Forming an LLC

When founding an LLC – as with founding a corporation – the question of name comes up first. Finding a name is the same for the corporation as for an LLC, in that “bank” or “insurance” is not allowed in some states. However one element of the name MUST be an ending such as “Limited Liability Company, “Limited Company”, “LLC” or “L.L.C”.

The founder of the LLC must also complete the statute for his or her company, the so-called “Articles of Organization”. Often, relatively few statements are sufficient for the company being founded. Only in certain U.S. states must the founder of the company enter his or her name into the statute. In other states anonymous formation is possible. The company contract of an LLC is called an “Operating Agreement” in the U.S. It is NOT necessary in many states.

An LLC is then ready for trade even without a company contract.
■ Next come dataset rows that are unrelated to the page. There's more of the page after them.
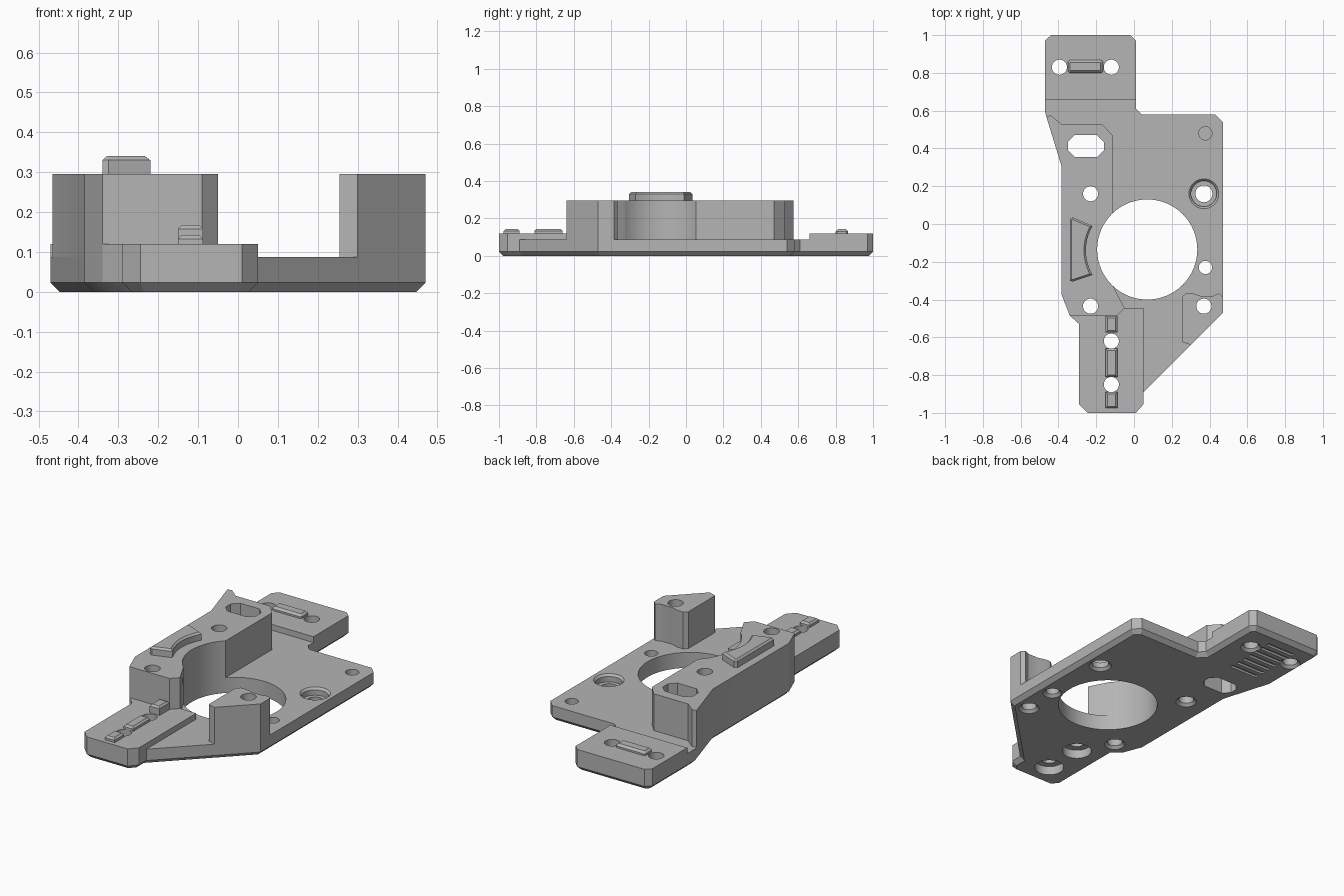
import bpy, bmesh, math

cube = bpy.data.objects.get("Cube")
if cube:
    bpy.data.objects.remove(cube, do_unlink=True)

grey = bpy.data.materials.new("plain grey")
grey.use_nodes = True
COLOUR = (0.46, 0.46, 0.46, 1)
grey.diffuse_color = COLOUR
grey.node_tree.nodes["Principled BSDF"].inputs["Base Color"].default_value = COLOUR

BASE_TOP, PAD_TOP, BLOCK_TOP = 0.087, 0.12, 0.295
parts, cutters = [], []


def finish(name, bm, group):
    bmesh.ops.recalc_face_normals(bm, faces=bm.faces)
    mesh = bpy.data.meshes.new(name)
    bm.to_mesh(mesh)
    bm.free()
    mesh.materials.append(grey)
    ob = bpy.data.objects.new(name, mesh)
    bpy.context.scene.collection.objects.link(ob)
    group.append(ob)
    return ob


def prism(name, outline, z0, z1, group=parts, low=0, high=0):
    """Extruded outline with optional chamfers on the lower and upper rims."""
    bm = bmesh.new()
    face = bm.faces.new([bm.verts.new((x, y, z0)) for x, y in outline])
    ext = bmesh.ops.extrude_face_region(bm, geom=[face])
    for v in ext["geom"]:
        if isinstance(v, bmesh.types.BMVert):
            v.co.z = z1
    for z, size in ((z0, low), (z1, high)):
        if size:
            rim = [e for e in bm.edges if all(abs(v.co.z - z) < 1e-5 for v in e.verts)]
            bmesh.ops.bevel(bm, geom=rim, offset=size, segments=1, affect='EDGES')
    return finish(name, bm, group)


def rect(x0, x1, y0, y1, cut=0):
    if not cut:
        return [(x0, y0), (x1, y0), (x1, y1), (x0, y1)]
    return [(x0 + cut, y0), (x1 - cut, y0), (x1, y0 + cut), (x1, y1 - cut),
            (x1 - cut, y1), (x0 + cut, y1), (x0, y1 - cut), (x0, y0 + cut)]


def bore(x, y, r0, z0, z1, r1=None, sides=48):
    """Round or tapered cutter."""
    bm = bmesh.new()
    bmesh.ops.create_cone(bm, cap_ends=True, segments=sides, radius1=r0,
                          radius2=r0 if r1 is None else r1, depth=z1 - z0)
    bmesh.ops.translate(bm, verts=bm.verts, vec=(x, y, (z0 + z1) / 2))
    finish("bore_cutter", bm, cutters)


# Base plate with chamfered lower rim
prism("base_plate", [
    (-0.47, 0.97), (-0.44, 1), (-0.02, 1), (0.01, 0.97), (0.01, 0.61), (0.04, 0.58),
    (0.43, 0.58), (0.47, 0.54), (0.47, -0.47), (0.05, -0.89), (0.05, -0.955), (0.01, -1),
    (-0.245, -1), (-0.29, -0.955), (-0.29, -0.53), (-0.34, -0.485), (-0.385, -0.37),
    (-0.385, 0.31), (-0.47, 0.59)], 0, BASE_TOP, low=0.023)

# Raised rear pad and front foot
prism("rear_pad", [(-0.47, 0.66), (0.01, 0.66), (0.01, 0.97), (-0.02, 1), (-0.44, 1),
                   (-0.47, 0.97)], BASE_TOP, PAD_TOP)
prism("front_foot", [
    (-0.29, -0.955), (-0.245, -1), (0.01, -1), (0.05, -0.955), (0.05, -0.445),
    (-0.05, -0.445), (-0.09, -0.485), (-0.34, -0.485), (-0.29, -0.53)], BASE_TOP, PAD_TOP)

# Tall side block
prism("side_block", [
    (-0.34, -0.485), (-0.09, -0.485), (-0.05, -0.445), (-0.115, -0.32), (-0.115, 0.47),
    (-0.17, 0.53), (-0.385, 0.53), (-0.44, 0.575), (-0.465, 0.57), (-0.385, 0.31),
    (-0.385, -0.37)], BASE_TOP, BLOCK_TOP)

# Corner post
prism("corner_post", [
    (0.255, -0.625), (0.3, -0.64), (0.47, -0.47), (0.47, -0.385), (0.45, -0.367),
    (0.42, -0.38), (0.35, -0.38), (0.31, -0.367), (0.275, -0.367), (0.255, -0.385)],
    BASE_TOP, BLOCK_TOP)

# Cutters: main opening, slot, screw holes
bore(0.07, -0.135, 0.265, -0.1, 0.5, sides=96)
prism("slot_cutter", rect(-0.35, -0.16, 0.355, 0.47, 0.035), -0.1, 0.5, cutters)
HOLES = [(-0.395, 0.83, 0.04), (-0.12, 0.83, 0.04), (-0.23, 0.16, 0.04),
         (-0.23, -0.435, 0.04), (-0.12, -0.62, 0.04), (-0.12, -0.85, 0.04),
         (0.37, 0.16, 0.045), (0.378, -0.23, 0.035), (0.37, -0.435, 0.04)]
for x, y, r in HOLES:
    bore(x, y, r, -0.1, 0.5)
    bore(x, y, r + 0.025, -0.01, 0.015, r)
# Blind hole, screw head recesses and ring recess
bore(0.378, 0.48, 0.035, 0.03, 0.2)
for y in (-0.62, -0.85):
    bore(-0.12, y, 0.078, -0.05, 0.05)
bore(0.37, 0.16, 0.068, 0.045, 0.2)
bore(0.37, 0.16, 0.068, 0.075, 0.095, 0.086)
# Grip grooves under the rear pad
for i in range(7):
    y = 0.6 + i * 0.05
    prism("groove_cutter", rect(-0.35, -0.17, y, y + 0.022), -0.05, 0.012, cutters)

# Carve every part, then drop the cutters
for ob in parts:
    for c in cutters:
        mod = ob.modifiers.new("carve", 'BOOLEAN')
        mod.operation, mod.solver, mod.object = 'DIFFERENCE', 'EXACT', c
bpy.context.view_layer.update()
deps = bpy.context.evaluated_depsgraph_get()
carved = [bpy.data.meshes.new_from_object(ob.evaluated_get(deps)) for ob in parts]
for ob, mesh in zip(parts, carved):
    ob.modifiers.clear()
    ob.data = mesh
for c in cutters:
    bpy.data.objects.remove(c, do_unlink=True)

# Curved locating pad on the block: straight outside, concave inside
arc = [(-0.22 - 0.035 * (1 - t * t), -0.14 + 0.13 * t) for t in [i / 6 - 1 for i in range(13)]]
prism("locating_pad", [(-0.34, -0.3), (-0.325, -0.305)] + arc + [(-0.325, 0.035), (-0.34, 0.025)],
      BLOCK_TOP, 0.34, high=0.01)

# Small locating ribs on rear pad and front foot
prism("rear_rib", rect(-0.35, -0.165, 0.8, 0.867, 0.008), PAD_TOP, 0.142, high=0.012)
for name, y0, y1, top in (("front_rib", -0.975, -0.89, 0.143),
                          ("middle_rib", -0.81, -0.66, 0.143),
                          ("back_rib", -0.575, -0.487, 0.168)):
    prism(name, rect(-0.15, -0.088, y0, y1), PAD_TOP, top, high=0.01)

# Smooth the bores while keeping edges crisp
bpy.ops.object.select_all(action='DESELECT')
for ob in parts:
    ob.select_set(True)
bpy.context.view_layer.objects.active = parts[0]
bpy.ops.object.shade_smooth_by_angle(angle=math.radians(20))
However, if an LLC consists of more than just one “member,” the company contract cannot be omitted. Among other things, the contract can define how profits will be distributed, which rights and obligations the individual company owners will have, and what will happen when a partner leaves the company – for example due to death. Such text passages are important because the LLC automatically will automatically dissolve without them as a result of the death or another type of departure by a partner.